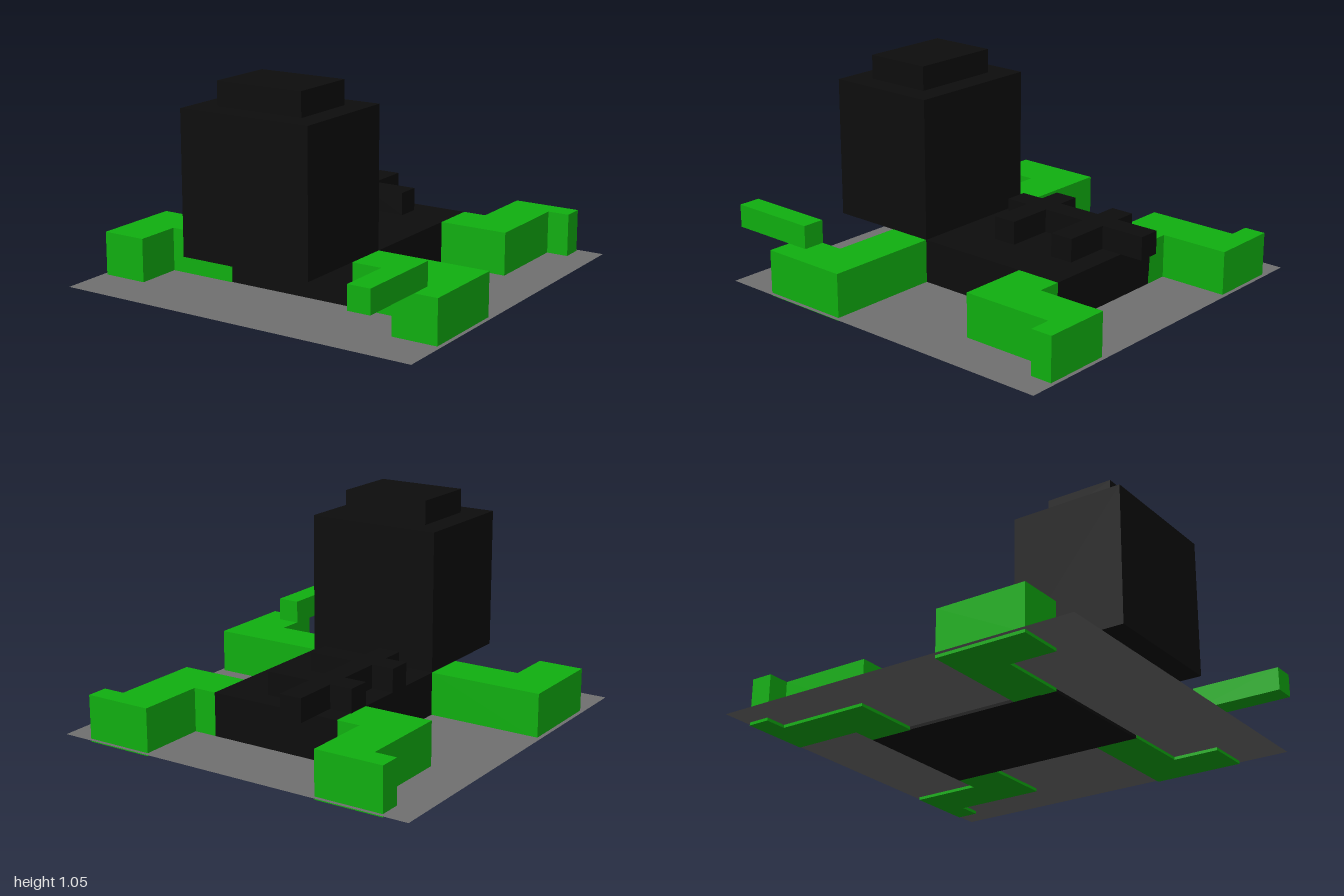
import * as THREE from 'three';

const U = 0.116; // block unit

const mat = (color) => new THREE.MeshStandardMaterial({ color });

export function createModel() {
  const model = new THREE.Group();
  const black = mat(0x0d0d0d);
  const green = mat(0x10b010);
  const grey = mat(0x707070);
  grey.side = THREE.DoubleSide;

  const add = (name, geometry, material) => {
    const mesh = new THREE.Mesh(geometry, material);
    mesh.name = name;
    model.add(mesh);
    return mesh;
  };

  // Box given by its extents on each axis
  const box = (name, material, [x0, x1], [y0, y1], [z0, z1]) =>
    add(name, new THREE.BoxGeometry(x1 - x0, y1 - y0, z1 - z0), material)
      .position.set((x0 + x1) / 2, (y0 + y1) / 2, (z0 + z1) / 2);

  // Upright slab from an outline of (x, z) points
  const slab = (name, material, outline, y0, y1) => {
    const shape = new THREE.Shape(outline.map(([x, z]) => new THREE.Vector2(x, z)));
    const geometry = new THREE.ExtrudeGeometry(shape, { depth: y1 - y0, bevelEnabled: false });
    geometry.rotateX(Math.PI / 2).translate(0, y1, 0);
    return add(name, geometry, material);
  };

  // Thin base sheet
  const base = new THREE.PlaneGeometry(1.9, 1.9).rotateX(-Math.PI / 2);
  add('base', base, grey).position.set(0, 0.015, -0.05);

  // Body, tall head block and its cap
  const low = 2 * U;
  box('body', black, [-0.35, 0.345], [0, low], [-0.63, 0.41]);
  box('head', black, [-0.35, 0.345], [low, 0.93], [0.19, 0.77]);
  box('headCap', black, [-0.232, 0.23], [0.93, 1.05], [0.305, 0.65]);

  // Bent legs, mirrored left and right
  const frontLeg = [[0.345, 0.19], [0.93, 0.19], [0.93, 0.65], [0.70, 0.65], [0.70, 0.415], [0.345, 0.415]];
  const backLeg = [
    [0.345, -0.40], [0.70, -0.40], [0.70, -0.87], [0.812, -0.87],
    [0.812, -0.98], [0.465, -0.98], [0.465, -0.63], [0.345, -0.63],
  ];
  for (const [side, s] of [['left', 1], ['right', -1]]) {
    const mirror = (points) => points.map(([x, z]) => [s * x, z]);
    slab(side + 'FrontLeg', green, mirror(frontLeg), 0, low);
    slab(side + 'BackLeg', green, mirror(backLeg), 0, low);
  }

  // Rod resting on the left front foot
  box('rod', green, [0.698, 0.812], [low, 3 * U], [0.535, 1.0]);

  // Raised double-cross ridge along the back
  const [l0, l1, r0, r1] = [-0.35, -0.235, -0.12, 0.115];
  slab('backRidge', black, [
    [l1, -0.75], [r0, -0.75],
    [r0, -0.52], [r1, -0.52], [r1, -0.40], [r0, -0.40],
    [r0, -0.17], [r1, -0.17], [r1, -0.05], [r0, -0.05],
    [r0, 0.07], [l1, 0.07],
    [l1, -0.05], [l0, -0.05], [l0, -0.17], [l1, -0.17],
    [l1, -0.40], [l0, -0.40], [l0, -0.52], [l1, -0.52],
  ], low, 3 * U);

  return model;
}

◆ ◆ ◆ ◆ ◆ ◆ ◆

Send back the entries above exactly. Skip the images.

import * as THREE from 'three';

const U = 0.116; // block unit

const mat = (color) => new THREE.MeshStandardMaterial({ color });

export function createModel() {
  const model = new THREE.Group();
  const black = mat(0x0d0d0d);
  const green = mat(0x10b010);
  const grey = mat(0x707070);
  grey.side = THREE.DoubleSide;

  const add = (name, geometry, material) => {
    const mesh = new THREE.Mesh(geometry, material);
    mesh.name = name;
    model.add(mesh);
    return mesh;
  };

  // Box given by its extents on each axis
  const box = (name, material, [x0, x1], [y0, y1], [z0, z1]) =>
    add(name, new THREE.BoxGeometry(x1 - x0, y1 - y0, z1 - z0), material)
      .position.set((x0 + x1) / 2, (y0 + y1) / 2, (z0 + z1) / 2);

  // Upright slab from an outline of (x, z) points
  const slab = (name, material, outline, y0, y1) => {
    const shape = new THREE.Shape(outline.map(([x, z]) => new THREE.Vector2(x, z)));
    const geometry = new THREE.ExtrudeGeometry(shape, { depth: y1 - y0, bevelEnabled: false });
    geometry.rotateX(Math.PI / 2).translate(0, y1, 0);
    return add(name, geometry, material);
  };

  // Thin base sheet
  const base = new THREE.PlaneGeometry(1.9, 1.9).rotateX(-Math.PI / 2);
  add('base', base, grey).position.set(0, 0.015, -0.05);

  // Body, tall head block and its cap
  const low = 2 * U;
  box('body', black, [-0.35, 0.345], [0, low], [-0.63, 0.41]);
  box('head', black, [-0.35, 0.345], [low, 0.93], [0.19, 0.77]);
  box('headCap', black, [-0.232, 0.23], [0.93, 1.05], [0.305, 0.65]);

  // Bent legs, mirrored left and right
  const frontLeg = [[0.345, 0.19], [0.93, 0.19], [0.93, 0.65], [0.70, 0.65], [0.70, 0.415], [0.345, 0.415]];
  const backLeg = [
    [0.345, -0.40], [0.70, -0.40], [0.70, -0.87], [0.812, -0.87],
    [0.812, -0.98], [0.465, -0.98], [0.465, -0.63], [0.345, -0.63],
  ];
  for (const [side, s] of [['left', 1], ['right', -1]]) {
    const mirror = (points) => points.map(([x, z]) => [s * x, z]);
    slab(side + 'FrontLeg', green, mirror(frontLeg), 0, low);
    slab(side + 'BackLeg', green, mirror(backLeg), 0, low);
  }

  // Rod resting on the left front foot
  box('rod', green, [0.698, 0.812], [low, 3 * U], [0.535, 1.0]);

  // Raised double-cross ridge along the back
  const [l0, l1, r0, r1] = [-0.35, -0.235, -0.12, 0.115];
  slab('backRidge', black, [
    [l1, -0.75], [r0, -0.75],
    [r0, -0.52], [r1, -0.52], [r1, -0.40], [r0, -0.40],
    [r0, -0.17], [r1, -0.17], [r1, -0.05], [r0, -0.05],
    [r0, 0.07], [l1, 0.07],
    [l1, -0.05], [l0, -0.05], [l0, -0.17], [l1, -0.17],
    [l1, -0.40], [l0, -0.40], [l0, -0.52], [l1, -0.52],
  ], low, 3 * U);

  return model;
}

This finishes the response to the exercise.